|boundary = maritime|
|Maritime boundaries of various levels as accordance with the UN Convention on the Law of the Sea|
|Used on these elements|
|Tools for this tag|
Almost every non-landlocked country has maritime borders, national borders at sea. United Nations Convention on the Law of the Sea establishes that the territorial waters of a country can extend up to 12 nautical miles (22.227 kilometres) from the low-tide mark of the sea (unless such extension conflicts with territorial waters of another country). This distance does not apply for all borders of this type: for instance, the English Channel is only 34 km at it's narrowest point. In this situation, the national border lies at the midway point of the Channel. However, a significant number of country borders lie 22 km from their coastline.
When drawing coastlines in OpenStreetMap, the rule is "water on the right, land on the left" thus a maritime border will always be to the right of the coastline.
The territorial waters line (12 nm zone) should be included in boundary relations, the same way as land borders.
If a country has defined the maritime borders of sub-national entities, this way should be included in boundary relations for these entities.
In the United States of America, NOAA nautical charts specify in Note X:
"Within the 12-nautical mile territorial sea, established by Presidential Proclamation, some federal laws apply. The Three Nautical Mile Line, previously identified as the outer limit of the territorial sea, is retained as it continues to depict the jurisdictional limit of the other laws. The 9-nautical mile Natural Resource Boundary off the Gulf coast of Florida, Texas, and Puerto Rico, and the Three Nautical Mile Line elsewhere remain in most cases the inner limit of Federal fisheries jurisdiction and the outer limit of the jurisdiction of the states. The 24-nautical mile Contiguous Zone and the 200-nautical mile Exclusive Economic Zone were established by Presidential Proclamation. Unless fixed by treaty or the U.S. Supreme Court, these maritime limits are subject to modification."
Therefore, OpenStreetMap should extend state and county boundaries 3 nautical miles offshore (or 9 nautical miles offshore where applicable). These boundaries should not hug or intersect or roam around the coastline except where such boundaries separate one county (or county equivalent) from another.
The baseline from which the territorial sea is measured is mainly the low-water line along the coast as marked on large-scale charts officially recognized by the coastal state. Unfortunately, natural=coastline should be placed at mean high water spring (MHWS). The base line draws often lines across fjords or gulfs, all navigational waters inside the base line are defined as inshore or protected water. It also exist straight baselines or archipelagic baselines.

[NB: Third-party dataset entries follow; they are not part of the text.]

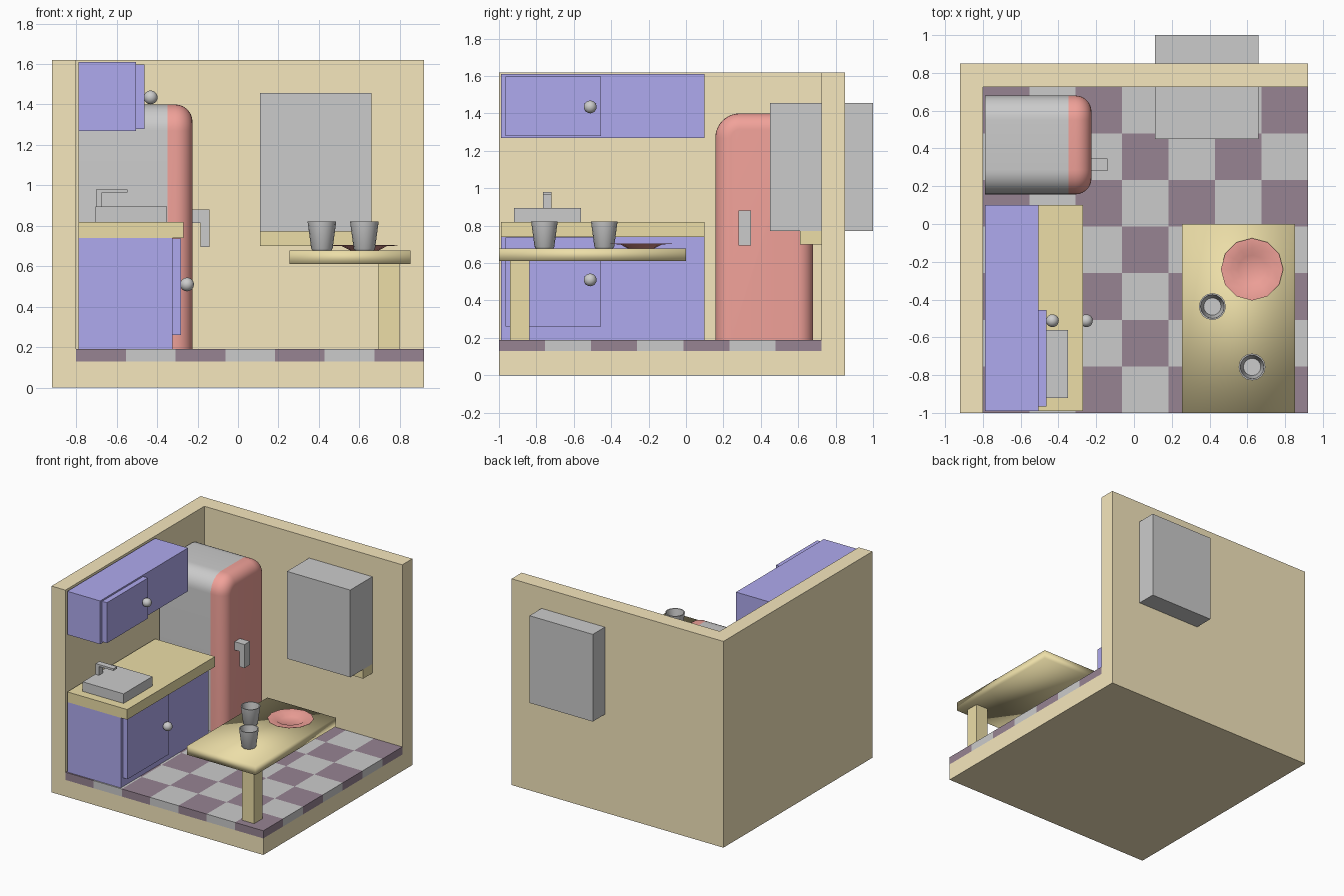
import bpy, bmesh, math
from mathutils import Vector

if "Cube" in bpy.data.objects:
    bpy.data.objects.remove(bpy.data.objects["Cube"])


def material(name, rgb):
    m = bpy.data.materials.new(name)
    m.diffuse_color = (*rgb, 1)
    m.use_nodes = True
    m.node_tree.nodes["Principled BSDF"].inputs["Base Color"].default_value = m.diffuse_color
    return m


CREAM = material("cream_wall", (0.92, 0.80, 0.51))
PURPLE = material("purple_cabinet", (0.43, 0.40, 0.86))
RED = material("red_enamel", (0.88, 0.36, 0.32))
DARK = material("dark_tile", (0.31, 0.23, 0.29))
LIGHT = material("light_tile", (0.75, 0.75, 0.75))
WOOD = material("yellow_wood", (0.84, 0.73, 0.39))


def finish(bm, name, mat=None):
    bmesh.ops.recalc_face_normals(bm, faces=bm.faces[:])
    me = bpy.data.meshes.new(name)
    bm.to_mesh(me)
    bm.free()
    ob = bpy.data.objects.new(name, me)
    bpy.context.collection.objects.link(ob)
    if mat:
        me.materials.append(mat)
    return ob


def smooth(ob, angle=40):
    bpy.ops.object.select_all(action='DESELECT')
    ob.select_set(True)
    bpy.context.view_layer.objects.active = ob
    bpy.ops.object.shade_smooth_by_angle(angle=math.radians(angle))


def box_bm(x, y, z):
    bm = bmesh.new()
    bmesh.ops.create_cube(bm, size=1)
    for v in bm.verts:
        v.co = Vector([(a + b) / 2 + c * (b - a) for (a, b), c in zip((x, y, z), v.co)])
    return bm


def box(name, x, y, z, mat=None):
    return finish(box_bm(x, y, z), name, mat)


def prism(name, pts, y, mat=None):
    """Extrude an xz outline from y[0] to y[1]."""
    bm = bmesh.new()
    f = bm.faces.new([bm.verts.new((px, y[0], pz)) for px, pz in pts])
    r = bmesh.ops.extrude_face_region(bm, geom=[f])
    bmesh.ops.translate(bm, vec=(0, y[1] - y[0], 0),
                        verts=[g for g in r["geom"] if isinstance(g, bmesh.types.BMVert)])
    return finish(bm, name, mat)


def lathe(name, profile, centre, sides, mat=None):
    """Spin an (r, z) profile about z; profile ends on the axis get merged."""
    bm = bmesh.new()
    vs = [bm.verts.new((r, 0, z)) for r, z in profile]
    es = [bm.edges.new(p) for p in zip(vs, vs[1:])]
    bmesh.ops.spin(bm, geom=vs + es, axis=(0, 0, 1), cent=(0, 0, 0),
                   steps=sides, angle=2 * math.pi)
    bmesh.ops.remove_doubles(bm, verts=bm.verts[:], dist=1e-4)
    bmesh.ops.translate(bm, verts=bm.verts[:], vec=centre)
    return finish(bm, name, mat)


# Room shell: a block with its inside cut away
room = box("room", (-0.92, 0.92), (-1, 0.85), (0, 1.62), CREAM)
cutter = box("room_cutter", (-0.80, 1.2), (-1.3, 0.725), (0.13, 1.9))
mod = room.modifiers.new("hollow", 'BOOLEAN')
mod.operation, mod.solver, mod.object = 'DIFFERENCE', 'EXACT', cutter
bpy.context.view_layer.objects.active = room
bpy.ops.object.modifier_apply(modifier=mod.name)
bpy.data.objects.remove(cutter)

# Checkered floor: 7 x 7 tiles
N, X0, Y0, TX, TY = 7, -0.80, -1.0, 1.72 / 7, 1.725 / 7
bm = bmesh.new()
bmesh.ops.create_grid(bm, x_segments=N, y_segments=N, size=0.5)
for v in bm.verts:
    v.co = (X0 + (v.co.x + 0.5) * N * TX, Y0 + (v.co.y + 0.5) * N * TY, 0.13)
r = bmesh.ops.extrude_face_region(bm, geom=bm.faces[:], use_keep_orig=True)
bmesh.ops.translate(bm, vec=(0, 0, 0.06),
                    verts=[g for g in r["geom"] if isinstance(g, bmesh.types.BMVert)])
bmesh.ops.recalc_face_normals(bm, faces=bm.faces[:])
for f in bm.faces:
    c = f.calc_center_median() - f.normal * 0.01
    f.material_index = (int((c.x - X0) / TX) + int((c.y - Y0) / TY)) % 2
floor = finish(bm, "tile_floor", DARK)
floor.data.materials.append(LIGHT)

# Cabinets, each with one door and a round knob
for name, depth, z, door_z, knob_z in (
        ("lower_cabinet", -0.325, (0.19, 0.74), (0.26, 0.738), 0.51),
        ("upper_cabinet", -0.505, (1.27, 1.61), (1.28, 1.598), 1.435)):
    box(name, (-0.79, depth), (-0.99, 0.10), z, PURPLE)
    box(name + "_door", (depth, depth + 0.042), (-0.965, -0.455), door_z, PURPLE)
    bm = bmesh.new()
    bmesh.ops.create_uvsphere(bm, u_segments=20, v_segments=12, radius=0.034)
    bmesh.ops.translate(bm, verts=bm.verts[:], vec=(depth + 0.073, -0.512, knob_z))
    smooth(finish(bm, name + "_knob"))

# Worktop, sink and tap
box("worktop", (-0.79, -0.27), (-0.99, 0.10), (0.74, 0.82), WOOD)
box("sink", (-0.705, -0.35), (-0.92, -0.562), (0.82, 0.895))
prism("tap", [(-0.702, 0.895), (-0.672, 0.895), (-0.672, 0.964), (-0.547, 0.964),
              (-0.547, 0.98), (-0.702, 0.98)], (-0.765, -0.718))


# Fridge: rounded top, softened door edges
def fridge_part(name, x, mat, front_radius=0):
    bm = box_bm(x, (0.157, 0.68), (0.19, 1.40))
    top = [e for e in bm.edges if abs(e.verts[0].co.x - e.verts[1].co.x) > 0.01
           and e.verts[0].co.z > 1]
    bmesh.ops.bevel(bm, geom=top, offset=0.13, segments=10, profile=0.5, affect='EDGES')
    if front_radius:
        rim = [e for e in bm.edges if all(v.co.x > x[1] - 1e-4 for v in e.verts)
               and not all(v.co.z < 0.2 for v in e.verts)]
        bmesh.ops.bevel(bm, geom=rim, offset=front_radius, segments=7, profile=0.5,
                        affect='EDGES')
    smooth(finish(bm, name, mat))


fridge_part("fridge_body", (-0.79, -0.348), None)
fridge_part("fridge_door", (-0.348, -0.225), RED, 0.085)
prism("fridge_handle", [(-0.23, 0.88), (-0.14, 0.88), (-0.14, 0.695), (-0.185, 0.695),
                        (-0.185, 0.815), (-0.23, 0.815)], (0.28, 0.347))

# Window box through the back wall, with a small ledge
box("window_box", (0.11, 0.66), (0.45, 1.0), (0.772, 1.457))
box("window_ledge", (0.11, 0.66), (0.61, 0.725), (0.70, 0.772), WOOD)

# Table: softly shaded top on a single corner leg
smooth(box("table_top", (0.255, 0.852), (-1.0, 0.0), (0.61, 0.677), WOOD), 180)
box("table_leg", (0.693, 0.798), (-0.94, -0.838), (0.19, 0.61), WOOD)

# Cups and plate
CUP = [(0, 0), (0.047, 0), (0.053, 0.008), (0.071, 0.143), (0.063, 0.143),
       (0.046, 0.015), (0, 0.015)]
for i, (cx, cy) in enumerate(((0.415, -0.437), (0.625, -0.757))):
    smooth(lathe(f"cup_{i + 1}", CUP, (cx, cy, 0.679), 16))
PLATE = [(0, 0), (0.07, 0), (0.112, 0.022), (0.165, 0.024), (0.165, 0.026),
         (0.112, 0.025), (0.075, 0.004), (0, 0.004)]
smooth(lathe("plate", PLATE, (0.625, -0.24, 0.678), 12, RED), 60)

A state's territorial sea extends up to 12 nautical miles (22 km) from its baseline. If this would overlap with another state's territorial sea, the border is taken as the median point between the states' baselines, unless the states in question agree otherwise. A state can also choose to claim a smaller territorial sea (usually 3 nm). Some states do claim territorial sea up to 200 nautical miles (this does not meet the requirements of UNCLOS). There are also some other special cases like the territorial sea of the Philippines based on coordinates. The UN provides a list with maritime claims.
- boundary=administrative since so many had a problem with grouping it together with maritime borders
- maritime=yes to state that this is a maritime border, so it can be rendered correctly/different from land borders
- admin_level=2 since it is a national boundary
- border_type=territorial to distinguish it from borders on land
This line should also be member of the border relation surrounding the country.
This line differs from the other maritime boundaries as a result of the vote on Maritime Borders. The agreement was to keep it as boundary=administrative as the land border, but tag it with maritime=yes.
- Potential data sources
- US 
The contiguous zone is a band of water extending from the outer edge of the territorial sea to up to 24 nautical miles (44 km) from the baseline, within which a state can exert limited control.
- Potential data sources
- US 
An exclusive economic zone extends from the outer limit of the territorial sea to a maximum of 200 nautical miles (370.4 km) from the territorial sea baseline, thus it includes the contiguous zone. A coastal nation has control of all economic resources within its exclusive economic zone, including fishing, mining, oil exploration, and any pollution of those resources.
This is a special border to mark the boundary between IALA Region A and IALA Region B, needed to distinguish the form of Lateral Sea Marks used. This boundary should not be edited, unless the board of IALA wishes to change this system. Region B is North America, South America, Caribbean, Japan, Republic of (South) Korea, the Philipines. Region A is the rest of the world.
The border of admin_level=2 is not where two entities of admin_level 2 meets, but a continuous line around one entity of admin_level 2, therefore use admin_level 2 on the territorial border.
- United Nations Laws of the Sea: The UN DOALOS have a database over all maritime border claims. There is no apparent license on the data and this is the borders definitions. But the database is a database of different PDF files with coordinates of baselines and territorial borders. The text has to be parsed by hand and other maritime borders needs to be calculated from the baseline (see maritime borders). Data is to be tagged with source=UNCLOS